STOCKTON — Cheryl Calvin likes surrounding herself with old things. But new is not bad, either, she has found.

Calvin is owner of Sand Creek Mercantile in Stockton, a store offering pickings from flea markets, auctions and Calvin’s own search for items that interest her.

“I scrounge around and find old brands and make different things,” she said.

“I’m just attracted to just about anything. I’ve been known to go into junkyards and find something.”

The store is closed Mondays and Tuesdays, as well as most Saturdays, so she can go on the hunt for new items.

There are few new items among the home decor she offers, but mainly the store features rustic items transformed into decor, vintage tablecloths and other items.

The centerpieces of the shop are the furniture that Calvin restores.
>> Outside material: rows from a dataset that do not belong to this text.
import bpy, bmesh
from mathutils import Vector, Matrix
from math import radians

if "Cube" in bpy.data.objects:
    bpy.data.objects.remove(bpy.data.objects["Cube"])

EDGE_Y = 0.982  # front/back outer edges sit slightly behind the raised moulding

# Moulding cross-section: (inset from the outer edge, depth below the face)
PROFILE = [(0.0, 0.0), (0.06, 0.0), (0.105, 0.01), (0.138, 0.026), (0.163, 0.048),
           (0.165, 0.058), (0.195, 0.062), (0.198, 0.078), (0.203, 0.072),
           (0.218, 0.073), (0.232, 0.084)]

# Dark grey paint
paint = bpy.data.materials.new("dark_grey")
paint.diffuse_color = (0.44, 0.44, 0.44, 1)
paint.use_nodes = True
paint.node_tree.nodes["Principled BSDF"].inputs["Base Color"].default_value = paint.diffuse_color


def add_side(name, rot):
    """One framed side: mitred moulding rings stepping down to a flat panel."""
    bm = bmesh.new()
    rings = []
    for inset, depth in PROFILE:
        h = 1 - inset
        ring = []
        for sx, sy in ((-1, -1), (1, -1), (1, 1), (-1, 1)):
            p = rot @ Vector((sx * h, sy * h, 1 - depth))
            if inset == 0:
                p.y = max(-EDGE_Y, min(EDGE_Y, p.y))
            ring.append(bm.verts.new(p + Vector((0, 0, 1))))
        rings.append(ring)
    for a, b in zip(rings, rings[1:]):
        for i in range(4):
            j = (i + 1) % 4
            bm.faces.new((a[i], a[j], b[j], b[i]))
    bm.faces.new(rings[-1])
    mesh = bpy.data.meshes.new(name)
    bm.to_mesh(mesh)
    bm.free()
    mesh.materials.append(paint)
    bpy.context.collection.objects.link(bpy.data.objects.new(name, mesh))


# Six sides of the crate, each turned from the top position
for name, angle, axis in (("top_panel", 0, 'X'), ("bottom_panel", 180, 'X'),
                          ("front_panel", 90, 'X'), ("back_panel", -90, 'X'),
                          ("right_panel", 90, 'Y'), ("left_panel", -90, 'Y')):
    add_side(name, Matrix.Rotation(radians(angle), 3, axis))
She has a shop area in the back where she works on the tables, cabinets and other pieces. Some of the pieces get refinished, but many others she paints and gives a distressed look for the vintage feel.

Sometimes, she will before working on a piece, like a 1950s gun cabinet in the store. She has ideas of painting it and modifying it into a display case, but also has hopes it might sell as is.
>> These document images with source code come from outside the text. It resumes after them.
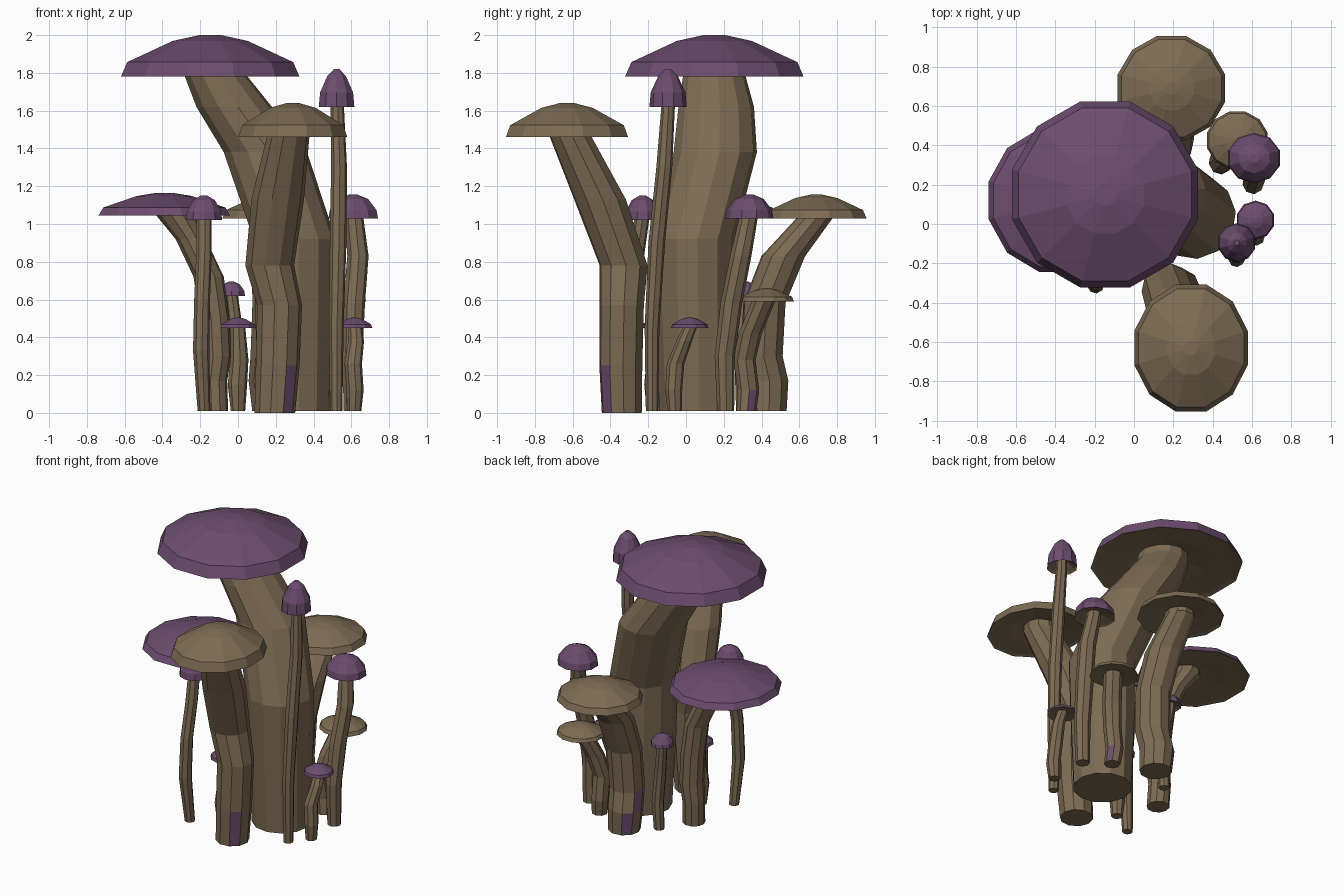
import bpy, bmesh, math


def material(name, rgb):
    m = bpy.data.materials.new(name)
    m.diffuse_color = (*rgb, 1)
    return m


BROWN = material("earthy brown", (0.205, 0.148, 0.088))
PURPLE = material("dusky purple", (0.15, 0.073, 0.157))


def lathe(name, rings, sides, turn, colour):
    """Skin rings (x, y, z, rx, ry); colour(ring, angle) picks the material."""
    bm = bmesh.new()
    rows = []
    for x, y, z, rx, ry in rings:
        rows.append([bm.verts.new((x + rx * math.cos(turn + 2 * math.pi * i / sides),
                                   y + ry * math.sin(turn + 2 * math.pi * i / sides), z))
                     for i in range(sides)])
    for k in range(len(rows) - 1):
        for i in range(sides):
            j = (i + 1) % sides
            f = bm.faces.new((rows[k][i], rows[k][j], rows[k + 1][j], rows[k + 1][i]))
            angle = math.degrees(turn) + 360 * (i + 0.5) / sides
            f.material_index = colour(k, angle % 360)
    bm.faces.new(rows[0][::-1])
    top = bm.faces.new(rows[-1])
    top.material_index = colour(len(rows) - 2, 0)
    me = bpy.data.meshes.new(name)
    bm.to_mesh(me)
    bm.free()
    me.materials.append(BROWN)
    me.materials.append(PURPLE)
    ob = bpy.data.objects.new(name, me)
    bpy.context.collection.objects.link(ob)


# Outer cap outlines as (radius, height) fractions
FLAT = [(1, 0), (0.93, 0.35), (0.42, 0.86), (0.12, 1)]
DOME = [(1, 0), (0.94, 0.35), (0.6, 0.82), (0.18, 1)]
POINT = [(1, 0), (0.93, 0.38), (0.52, 0.82), (0.15, 1)]


def mushroom(name, cap, outline, purple, stem, sides=10, cap_sides=12, patches=()):
    # Cap with recessed brown underside
    x, y, z0, z1, rx, ry = cap
    h = z1 - z0
    profile = [(0.3, 0.25), (0.55, 0.14), (0.93, 0.04)] + outline
    rings = [(x, y, z0 + b * h, rx * a * 1.03, ry * a * 1.03) for a, b in profile]
    lathe(name + "_cap", rings, cap_sides, math.pi / cap_sides,
          lambda k, a: 1 if purple and k > 2 else 0)
    # Bent stem, continued a little way into the cap
    rings = [(a, b, c, r * 1.03, r * 1.03) for a, b, c, r in stem]
    a, b, c, r, _ = rings[-1]
    rings.append((a, b, z0 + 0.35 * h, r * 0.95, r * 0.95))

    # Purple moss patches: one face of a given ring near a given direction
    def moss(k, ang):
        for ring, d in patches:
            if k == ring and abs((ang - d + 180) % 360 - 180) < 180 / sides:
                return 1
        return 0
    lathe(name + "_stem", rings, sides, 0.1, moss)


# Large mushrooms
mushroom("giant", (-0.147, 0.15, 1.78, 2.0, 0.475, 0.475), FLAT, True,
         [(0.305, 0.05, 0.01, 0.185), (0.30, 0.045, 0.48, 0.203), (0.30, 0.04, 0.92, 0.212),
          (0.145, 0.155, 1.38, 0.215), (-0.02, 0.16, 1.62, 0.195), (-0.115, 0.15, 1.78, 0.162)], 12)
mushroom("front", (0.29, -0.63, 1.46, 1.64, 0.29, 0.325), FLAT, False,
         [(0.195, -0.34, 0.0, 0.105), (0.21, -0.345, 0.25, 0.113), (0.22, -0.34, 0.57, 0.116),
          (0.168, -0.33, 0.78, 0.126), (0.21, -0.455, 1.13, 0.136), (0.265, -0.61, 1.46, 0.11)],
         patches=[(0, -48)])
mushroom("left", (-0.39, 0.12, 1.045, 1.165, 0.35, 0.365), FLAT, True,
         [(-0.125, 0.09, 0.01, 0.071), (-0.13, 0.1, 0.17, 0.071), (-0.115, 0.1, 0.3, 0.078),
          (-0.125, 0.1, 0.5, 0.078), (-0.155, 0.1, 0.72, 0.078),
          (-0.25, 0.1, 0.92, 0.078), (-0.33, 0.11, 1.045, 0.1)])
mushroom("back", (0.19, 0.69, 1.03, 1.155, 0.274, 0.267), FLAT, False,
         [(0.18, 0.43, 0.01, 0.102), (0.17, 0.43, 0.17, 0.111), (0.18, 0.40, 0.3, 0.111),
          (0.19, 0.415, 0.58, 0.111), (0.19, 0.515, 0.83, 0.115), (0.19, 0.68, 1.03, 0.095)],
         patches=[(0, 131), (1, 168)])

# Medium mushrooms on the right
mushroom("right", (0.61, 0.335, 1.03, 1.155, 0.134, 0.124), DOME, True,
         [(0.605, 0.21, 0.01, 0.044), (0.605, 0.205, 0.3, 0.052), (0.615, 0.24, 0.58, 0.056),
          (0.635, 0.29, 0.83, 0.055), (0.615, 0.33, 1.03, 0.048)], 8, 10)
mushroom("low_right", (0.525, 0.425, 0.59, 0.66, 0.155, 0.147), FLAT, False,
         [(0.45, 0.32, 0.01, 0.051), (0.44, 0.33, 0.12, 0.056), (0.44, 0.31, 0.28, 0.057),
          (0.47, 0.34, 0.42, 0.06), (0.52, 0.41, 0.59, 0.06)], 8, 12, [(0, 28)])

# Thin mushrooms with bell caps
mushroom("tall_thin", (0.522, -0.095, 1.62, 1.82, 0.096, 0.096), POINT, True,
         [(0.52, -0.18, 0.01, 0.032), (0.52, -0.18, 0.45, 0.038), (0.53, -0.155, 0.9, 0.043),
          (0.535, -0.115, 1.3, 0.041), (0.525, -0.095, 1.62, 0.035)], 8, 10)
mushroom("left_thin", (-0.18, -0.23, 1.02, 1.15, 0.098, 0.092), DOME, True,
         [(-0.18, -0.28, 0.01, 0.033), (-0.195, -0.31, 0.33, 0.042), (-0.19, -0.3, 0.6, 0.041),
          (-0.18, -0.26, 0.85, 0.04), (-0.18, -0.235, 1.02, 0.039)], 8, 10)

# Small mushrooms near the base
mushroom("small_right", (0.617, 0.02, 0.45, 0.505, 0.096, 0.096), FLAT, True,
         [(0.615, -0.06, 0.01, 0.037), (0.62, -0.065, 0.12, 0.044), (0.61, -0.055, 0.26, 0.045),
          (0.625, -0.01, 0.38, 0.041), (0.62, 0.02, 0.45, 0.036)], 8, 10)
mushroom("small_front", (0.0, -0.14, 0.45, 0.505, 0.096, 0.096), FLAT, True,
         [(0.0, -0.17, 0.01, 0.037), (-0.003, -0.17, 0.15, 0.05), (0.007, -0.16, 0.28, 0.047),
          (0.0, -0.145, 0.45, 0.038)], 8, 10)
mushroom("small_back", (-0.035, 0.315, 0.62, 0.695, 0.074, 0.074), DOME, True,
         [(0.0, 0.3, 0.01, 0.034), (0.01, 0.3, 0.2, 0.04), (-0.01, 0.3, 0.42, 0.038),
          (-0.035, 0.315, 0.62, 0.034)], 8, 10)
"I try not to paint everything. I realize not everyone likes that painted look," she said. "And we really don't know how long that's going to be in," she said.

She’s proud of a job she won on a bid earlier this year — restoring two century-old tables from the Rawlins County Courthouse. The 4-by-8-foot tables took about a month to strip and refinish. The tables were too large and heavy to move into her shop, so she worked in the storage container used to transport them from Atwood.
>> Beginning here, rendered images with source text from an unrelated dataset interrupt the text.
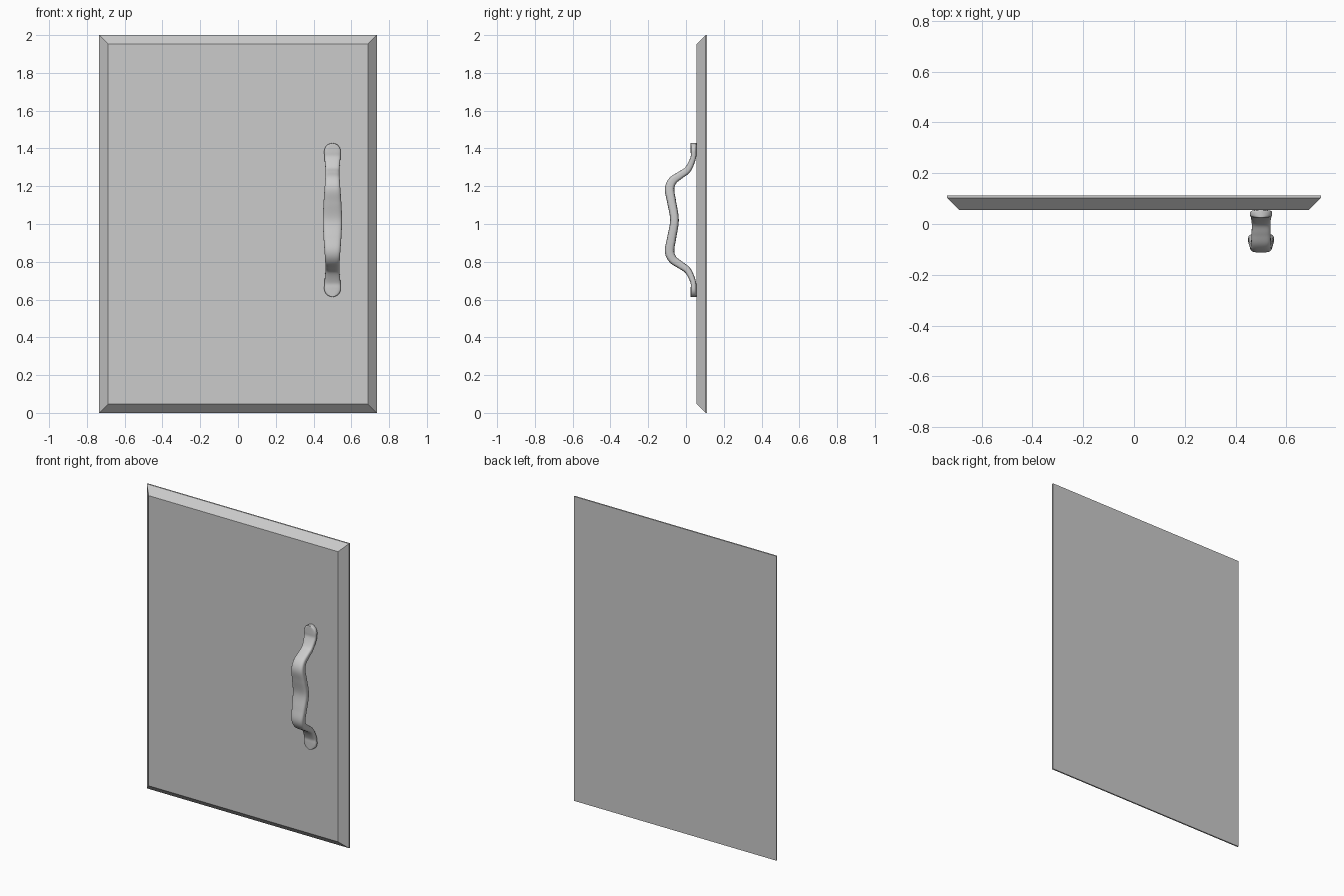
import bpy, bmesh, math
from mathutils import Vector

if "Cube" in bpy.data.objects:
    bpy.data.objects.remove(bpy.data.objects["Cube"])


def make_object(name, bm, loc=(0, 0, 0)):
    bmesh.ops.recalc_face_normals(bm, faces=bm.faces[:])
    mesh = bpy.data.meshes.new(name)
    bm.to_mesh(mesh)
    bm.free()
    ob = bpy.data.objects.new(name, mesh)
    ob.location = loc
    bpy.context.collection.objects.link(ob)
    return ob


def bridge(bm, a, b):
    for i in range(len(a)):
        j = (i + 1) % len(a)
        bm.faces.new((a[i], a[j], b[j], b[i]))


# Door panel: thin square lip at the back, wide chamfer to the front face
bm = bmesh.new()
rings = []
for y, inset in ((0.112, 0), (0.103, 0), (0.056, 0.047)):
    x, z = 0.735 - inset, 1.0 - inset
    rings.append([bm.verts.new((sx * x, y, 1 + sz * z))
                  for sx, sz in ((-1, -1), (1, -1), (1, 1), (-1, 1))])
for a, b in zip(rings, rings[1:]):
    bridge(bm, a, b)
bm.faces.new(rings[0])
bm.faces.new(rings[-1])
make_object("door_panel", bm)

# Handle stations, middle to tip: height, depth, half width, half thickness
keys = [Vector(k) for k in (
    (0.000, -0.061, 0.051, 0.023), (0.095, -0.076, 0.047, 0.024),
    (0.164, -0.087, 0.042, 0.025), (0.208, -0.070, 0.039, 0.023),
    (0.238, -0.030, 0.037, 0.020), (0.268, 0.010, 0.037, 0.018),
    (0.325, 0.037, 0.042, 0.015), (0.363, 0.040, 0.044, 0.015))]
first = keys[1].copy()
first[0] *= -1
ext = [first] + keys + [keys[-1] + Vector((0.04, 0.0, 0, 0))]

# Smooth curve through the stations
fine = []
STEPS = 7
for i in range(1, len(keys)):
    p0, p1, p2, p3 = (ext[i + k].copy() for k in (-1, 0, 1, 2))
    m1 = (p2 - p0) / 2
    m2 = (p3 - p1) / 2
    for s in range(STEPS):
        t = s / STEPS
        fine.append(p1 * (2*t**3 - 3*t**2 + 1) + m1 * (t**3 - 2*t**2 + t)
                    + p2 * (3*t**2 - 2*t**3) + m2 * (t**3 - t**2))
# Rounded tip
for s in range(11):
    a = math.radians(88) * s / 10
    fine.append(Vector((0.363 + 0.044 * math.sin(a), 0.040,
                        0.044 * math.cos(a), 0.015)))

# Sweep a rounded-rectangle section along one half
bm = bmesh.new()
N = 24
rings = []
for i, p in enumerate(fine):
    nxt = fine[min(i + 1, len(fine) - 1)]
    prv = fine[i - 1] if i else nxt
    dz, dy = nxt[0] - prv[0], nxt[1] - prv[1]
    if i == 0:
        dz, dy = 1, 0
    length = math.hypot(dz, dy)
    ny, nz = dz / length, -dy / length
    ring = []
    for k in range(N):
        a = math.tau * (k + 0.5) / N
        c, s = math.cos(a), math.sin(a)
        u = math.copysign(abs(c) ** 0.55, c) * p[2]
        v = math.copysign(abs(s) ** 0.55, s) * p[3]
        z = p[0] + nz * v
        ring.append(bm.verts.new((u, p[1] + ny * v, z)))
    rings.append(ring)
for a, b in zip(rings, rings[1:]):
    bridge(bm, a, b)
bm.faces.new(rings[-1])
handle = make_object("pull_handle", bm, (0.5, 0, 1.021))

# Mirror to the lower half
mod = handle.modifiers.new("mirror", 'MIRROR')
mod.use_axis = (False, False, True)
mod.merge_threshold = 0.0005

bpy.ops.object.select_all(action='DESELECT')
handle.select_set(True)
bpy.context.view_layer.objects.active = handle
bpy.ops.object.shade_smooth_by_angle(angle=math.radians(40))
# Keep the mirror ahead of any shading modifier
for f in handle.data.polygons:
    f.use_smooth = True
“That’s the part of the business that really keeps the store open, doing furniture and then everything else in between,” she said.

Everything else includes some light sewing and chair re-upholstery.

She’s also a photographer, although she said she hasn’t had much time for it lately.

Her love of all things old stems from her childhood on a farm 8 miles west of Stockton. The name of the store comes from the creek that ran through the property.

Her family lived in an old stone house until she was 5, when her parents built a brand-new house nearby in the late 1950s.

“It was a nice home, don’t get me wrong, but I still have memories of that old stone house. I’m very attracted to stone,” she said.

She also has fond memories of an old wash house on the farmstead, a 10-by-10-foot unfinished structure with a concrete floor and exposed wall framing.

“This is the real key to why I love all this stuff. That used to be my playhouse. I would sweep the floors and sweep the little sidewalk,” she said.

Her current work is far from what she originally set out to do after she left Stockton, though.

“I didn’t go to college for this,” she said with a laugh. “I have two degrees, and they’re in criminal justice.”

She worked in that field for 26 years in Wichita before she and her husband, David, moved to Stockton 11 years ago. They bought an older house in town and the storefront as a place for all the antiques and items she’d acquired.

Calvin is having to get used to a new house, however. In July — 11 years to the day she and David closed on the property — the 101-year-old house burned down.

The loss of the home, and the couple’s dog, has been a big adjustment, she said. They have moved into a home that is only four years old.

“I’ve always been dedicated to older homes, but they are a lot of work to maintain. There’s always something that needs to be fixed. This new home, my husband loves it. I’m starting to like it,” she said.

But she finds comfort in her store.

“This is like my second home. I still get to be here with the old stuff.”